Dyslexia, the most commonly diagnosed learning disability in the United States, is a neurological reading disability that occurs when the regions of the brain that process written language don’t function normally. The use of non-invasive functional neuroimaging tools has helped characterize how brain activity is disrupted in dyslexia. However, most prior work has focused on only a small number of brain regions, leaving a gap in our understanding of how multiple brain regions communicate with one another through networks, called functional connectivity, in persons with dyslexia.

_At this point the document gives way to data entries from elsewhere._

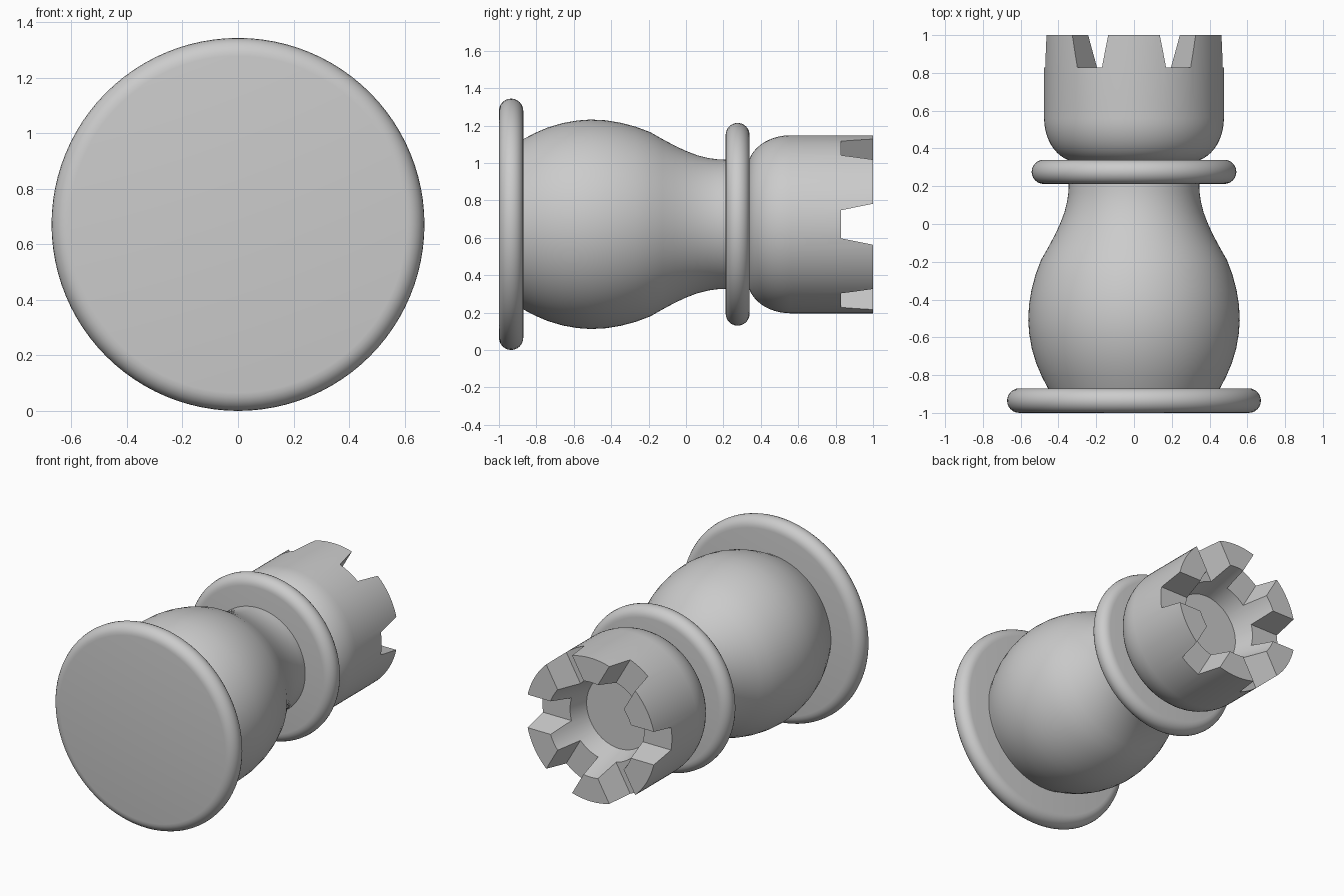
import bpy, bmesh, math
from mathutils import Matrix, Vector

cube = bpy.data.objects.get("Cube")
if cube:
    bpy.data.objects.remove(cube, do_unlink=True)

AXIS_Z = 0.672
SEGMENTS = 96

stone = bpy.data.materials.new("light_grey")
stone.use_nodes = True
stone.diffuse_color = (0.6, 0.6, 0.6, 1)
stone.node_tree.nodes["Principled BSDF"].inputs["Base Color"].default_value = (0.6, 0.6, 0.6, 1)


def finish(name, bm):
    bmesh.ops.recalc_face_normals(bm, faces=bm.faces)
    mesh = bpy.data.meshes.new(name)
    bm.to_mesh(mesh)
    bm.free()
    mesh.materials.append(stone)
    obj = bpy.data.objects.new(name, mesh)
    bpy.context.collection.objects.link(obj)
    return obj


def activate(obj):
    bpy.ops.object.select_all(action="DESELECT")
    obj.select_set(True)
    bpy.context.view_layer.objects.active = obj


def smooth(obj):
    activate(obj)
    bpy.ops.object.shade_smooth_by_angle(angle=math.radians(35))


def lathe(name, profile):
    """Turn (radius, y) points about the long axis; flat caps close both ends."""
    bm = bmesh.new()
    rings = []
    for r, y in profile:
        angles = [math.tau * i / SEGMENTS for i in range(SEGMENTS)]
        rings.append([bm.verts.new((r * math.cos(a), y, AXIS_Z + r * math.sin(a))) for a in angles])
    for a, b in zip(rings, rings[1:]):
        for i in range(SEGMENTS):
            j = (i + 1) % SEGMENTS
            bm.faces.new((a[i], a[j], b[j], b[i]))
    bm.faces.new(rings[0])
    bm.faces.new(rings[-1])
    return finish(name, bm)


def round_disc(name, radius, y0, y1):
    """Disc with a half-round rim."""
    h = (y1 - y0) / 2
    profile = []
    for i in range(13):
        a = math.pi * (i / 12 - 0.5)
        profile.append((radius - h + h * math.cos(a), (y0 + y1) / 2 + h * math.sin(a)))
    return lathe(name, profile)


# Base and collar
smooth(round_disc("base", 0.672, -1.0, -0.87))
smooth(round_disc("collar", 0.542, 0.212, 0.34))

# Bulbous body running into the neck
smooth(lathe("body", [
    (0.45, -0.88), (0.487, -0.81), (0.517, -0.74), (0.541, -0.66), (0.555, -0.58),
    (0.56, -0.51), (0.556, -0.43), (0.543, -0.35), (0.522, -0.27), (0.492, -0.19),
    (0.455, -0.125), (0.42, -0.06), (0.392, 0.0), (0.369, 0.06), (0.354, 0.12),
    (0.347, 0.17), (0.345, 0.23)]))

# Head: rounded shoulder, straight wall, tapered well in the end
shoulder = []
for i in range(13):
    a = math.pi / 2 * i / 12
    shoulder.append((0.30 + 0.176 * math.sin(a), 0.56 - 0.23 * math.cos(a)))
head = lathe("head", shoulder + [(0.476, 1.0), (0.315, 1.0), (0.24, 0.70)])

# Six tapered notches cut through the rim
bm = bmesh.new()
outline = [(-0.075, 0.828), (0.075, 0.828), (0.13, 1.1), (-0.13, 1.1)]
for k in range(6):
    turn = Matrix.Rotation(math.radians(60 * k), 3, "Y")
    inner, outer = [
        [bm.verts.new(turn @ Vector((r, y, w)) + Vector((0, 0, AXIS_Z))) for w, y in outline]
        for r in (0.235, 0.6)]
    bm.faces.new(inner)
    bm.faces.new(outer)
    for i in range(4):
        j = (i + 1) % 4
        bm.faces.new((inner[i], inner[j], outer[j], outer[i]))
cutter = finish("notch_cutter", bm)
cutter.hide_render = True

cut = head.modifiers.new("notches", "BOOLEAN")
cut.operation = "DIFFERENCE"
cut.solver = "EXACT"
cut.object = cutter
activate(head)
bpy.ops.object.modifier_apply(modifier=cut.name)
bpy.data.objects.remove(cutter, do_unlink=True)
smooth(head)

This led neuroscience Ph.D. student Emily Finn and her colleagues at the Yale University School of Medicine to conduct a whole-brain functional connectivity analysis of dyslexia using functional magnetic resonance imaging (fMRI). They report their findings in the September 1, 2014 issue of Biological Psychiatry. “In this study, we compared fMRI scans from a large number of both children and young adults with dyslexia to scans of typical readers in the same age groups. Rather than activity in isolated brain regions, we looked at functional connectivity, or coordinated fluctuations between pairs of brain regions over time,” explained Ms. Finn. In total, the team recruited and scanned 75 children and 104 adults. Ms. Finn and her colleagues then compared the whole-brain connectivity profiles of the dyslexic readers to the non-impaired readers, which revealed widespread differences. Dyslexic readers showed decreased connectivity within the visual pathway as well as between visual and prefrontal regions, increased right-hemisphere connectivity, reduced connectivity in the visual word-form area, and persistent connectivity to anterior language regions around the inferior frontal gyrus. This altered connectivity profile is consistent with dyslexia-related reading difficulties. Dr.